The San Juan Daily Star
House passes substitute bill for electoral reform
By The Star Staff
The island House of Representatives approved late Tuesday a substitute measure for House Bills (HB) 4 and 14 and Senate Bill 909, which seek to establish a new Electoral Code for the upcoming elections.
The House Committee for the Study and Evaluation of Puerto Rican Constitutional Law, chaired by the deputy speaker of the lower chamber, Rep. José “Conny” Varela Fernández, evaluated the bill, which was endorsed by the Popular Democratic Party (PDP) and Rep. Lisie Burgos of Project Dignity.
The New Progressive Party, the Citizen Victory Movement (MVC by its Spanish initials) and the Puerto Rican Independence Party (PIP) voted against the bill.

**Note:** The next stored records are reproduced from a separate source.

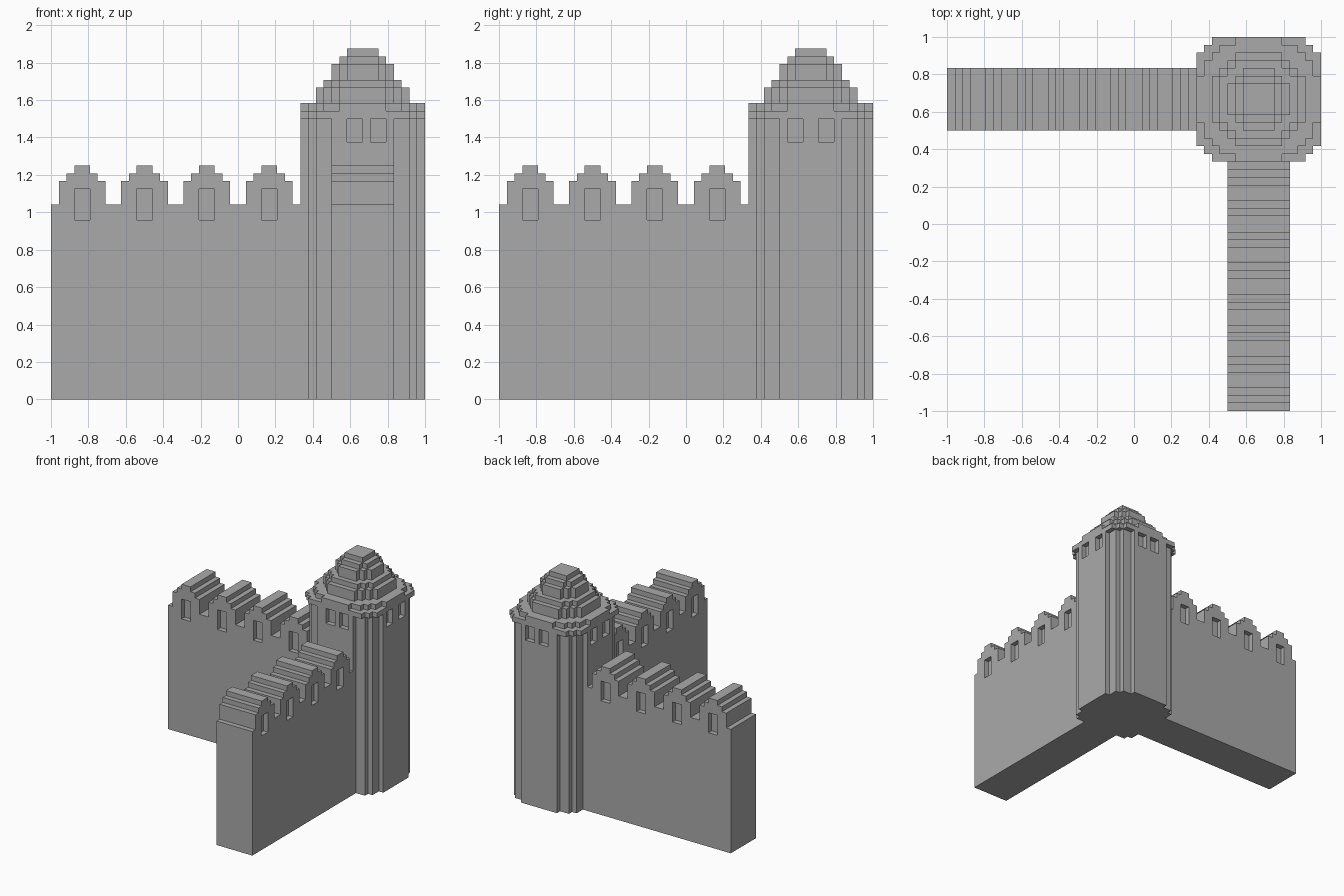
import bpy
import bmesh
from math import pi
from mathutils import Matrix, Vector

U = 1 / 24          # size of one block
CENTRE = 16         # tower axis, in blocks, on both x and y

if "Cube" in bpy.data.objects:
    bpy.data.objects.remove(bpy.data.objects["Cube"], do_unlink=True)

stone = bpy.data.materials.new("grey_stone")
stone.use_nodes = True
colour = (0.4, 0.4, 0.4, 1)
stone.diffuse_color = colour
stone.node_tree.nodes["Principled BSDF"].inputs["Base Color"].default_value = colour


def finish(name, bm):
    bmesh.ops.recalc_face_normals(bm, faces=bm.faces)
    bmesh.ops.scale(bm, vec=(U, U, U), verts=bm.verts)
    mesh = bpy.data.meshes.new(name)
    bm.to_mesh(mesh)
    bm.free()
    mesh.materials.append(stone)
    obj = bpy.data.objects.new(name, mesh)
    bpy.context.collection.objects.link(obj)
    return obj


def prism(name, points, direction):
    """Extrude a closed outline along a direction."""
    bm = bmesh.new()
    face = bm.faces.new([bm.verts.new(p) for p in points])
    out = bmesh.ops.extrude_face_region(bm, geom=[face])
    moved = [v for v in out["geom"] if isinstance(v, bmesh.types.BMVert)]
    bmesh.ops.translate(bm, vec=direction, verts=moved)
    return finish(name, bm)


def stepped_round(name, steps, z0, z1):
    """Blocky round layer; steps are (half x, half y) rectangles of one quadrant."""
    quarter = []
    for (a, b), (c, _) in zip(steps, steps[1:]):
        quarter += [(a, b), (c, b)]
    quarter.append(steps[-1])
    outline = []
    for turn in range(4):
        outline += quarter
        quarter = [(-y, x) for x, y in quarter]
    points = [(CENTRE + x, CENTRE + y, z0) for x, y in outline]
    return prism(name, points, (0, 0, z1 - z0))


def cut_boxes(obj, boxes):
    """Cut recesses given as (low corner, high corner)."""
    bm = bmesh.new()
    for low, high in boxes:
        low, high = Vector(low), Vector(high)
        place = Matrix.Translation((low + high) / 2) @ Matrix.Diagonal((*(high - low), 1))
        bmesh.ops.create_cube(bm, size=1, matrix=place)
    cutter = finish("window_cutter", bm)
    cutter.hide_render = True
    mod = obj.modifiers.new("windows", "BOOLEAN")
    mod.operation, mod.solver, mod.object = "DIFFERENCE", "EXACT", cutter
    bpy.context.view_layer.objects.active = obj
    bpy.ops.object.modifier_apply(modifier=mod.name)
    bpy.data.objects.remove(cutter, do_unlink=True)


# Walls: one battlement profile, extruded along y or x
merlons = range(-20, 5, 8)
profile = [(-24, 0), (-24, 25)]
for m in merlons:
    left = [(-3, 25), (-3, 28), (-2, 28), (-2, 29), (-1, 29), (-1, 30)]
    profile += [(m + x, z) for x, z in left]
    profile += [(m - x, z) for x, z in reversed(left)]
profile += [(8, 25), (8, 0)]

side_wall = prism("side_wall", [(s, 12, z) for s, z in profile], (0, 8, 0))
cut_boxes(side_wall, [((m - 1, y, 23), (m + 1, y + 2, 27)) for m in merlons for y in (11, 19)])
front_wall = prism("front_wall", [(12, s, z) for s, z in profile], (8, 0, 0))
cut_boxes(front_wall, [((x, m - 1, 23), (x + 2, m + 1, 27)) for m in merlons for x in (11, 19)])

# Tower shaft with a pair of windows on each face
shaft = stepped_round("tower_shaft", [(8, 4), (7, 6), (6, 7), (4, 8)], 0, 36)
windows = []
for face in (7, 23):
    windows += [((s, face, 33), (s + 2, face + 2, 37)) for s in (14, 17)]
    windows += [((face, s, 33), (face + 2, s + 2, 37)) for s in (13, 17)]
cut_boxes(shaft, windows)

# Cornice and stepped dome
layers = [
    ("cornice_lower", [(8, 6), (7, 7), (6, 8)], 36, 37),
    ("cornice_upper", [(8, 3), (7, 5), (6, 6), (5, 7), (3, 8)], 37, 38),
    ("dome_base", [(6, 3), (5, 4), (4, 5), (3, 6)], 38, 40),
    ("dome_ring", [(5, 3), (4, 4), (3, 5)], 40, 41),
    ("dome_drum", [(4, 2), (3, 3), (2, 4)], 41, 43),
    ("dome_neck", [(3, 2), (2, 3)], 43, 44),
    ("dome_cap", [(2, 2)], 44, 45),
]
for layer in layers:
    stepped_round(*layer)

The PIP and the MVC had complained that the new code would prevent minority parties from forming coalitions.
Varela Fernández highlighted some concepts presented and amended in the substitute measure.
“This bill that I will present to you is not perfect,” he said. “But I guarantee that it significantly improves how the State Elections Commission should operate; a fair, balanced, and equitable way for the people of Puerto Rico and the political parties.”
The No. 2 House majority lawmaker also highlighted that the new Electoral Code establishes greater protections for absentee voting and early voting as the rules for these types of votes must be approved a year before election.
“The Electoral Registry must close 50 days before the general election to avoid last-minute changes and lack of controls,” Varela Fernández said.
With 19 votes in favor and 26 against, the House also late on Tuesday rejected HB 1037, which seeks to decriminalize the simple possession of five grams or less of marijuana.
Although the bill initially proposed decriminalizing the simple possession of 14 grams or less of the controlled substance, lawmakers amended the measure to decriminalize the possession of up to five grams.
The bill, co-authored by the PDP Reps. Orlando Aponte Rosario and Juan José Santiago Nieves, would have exempted users from arrests and legal proceedings for the simple possession of an amount of cannabis for personal consumption.
The House recessed until Monday, Nov. 7.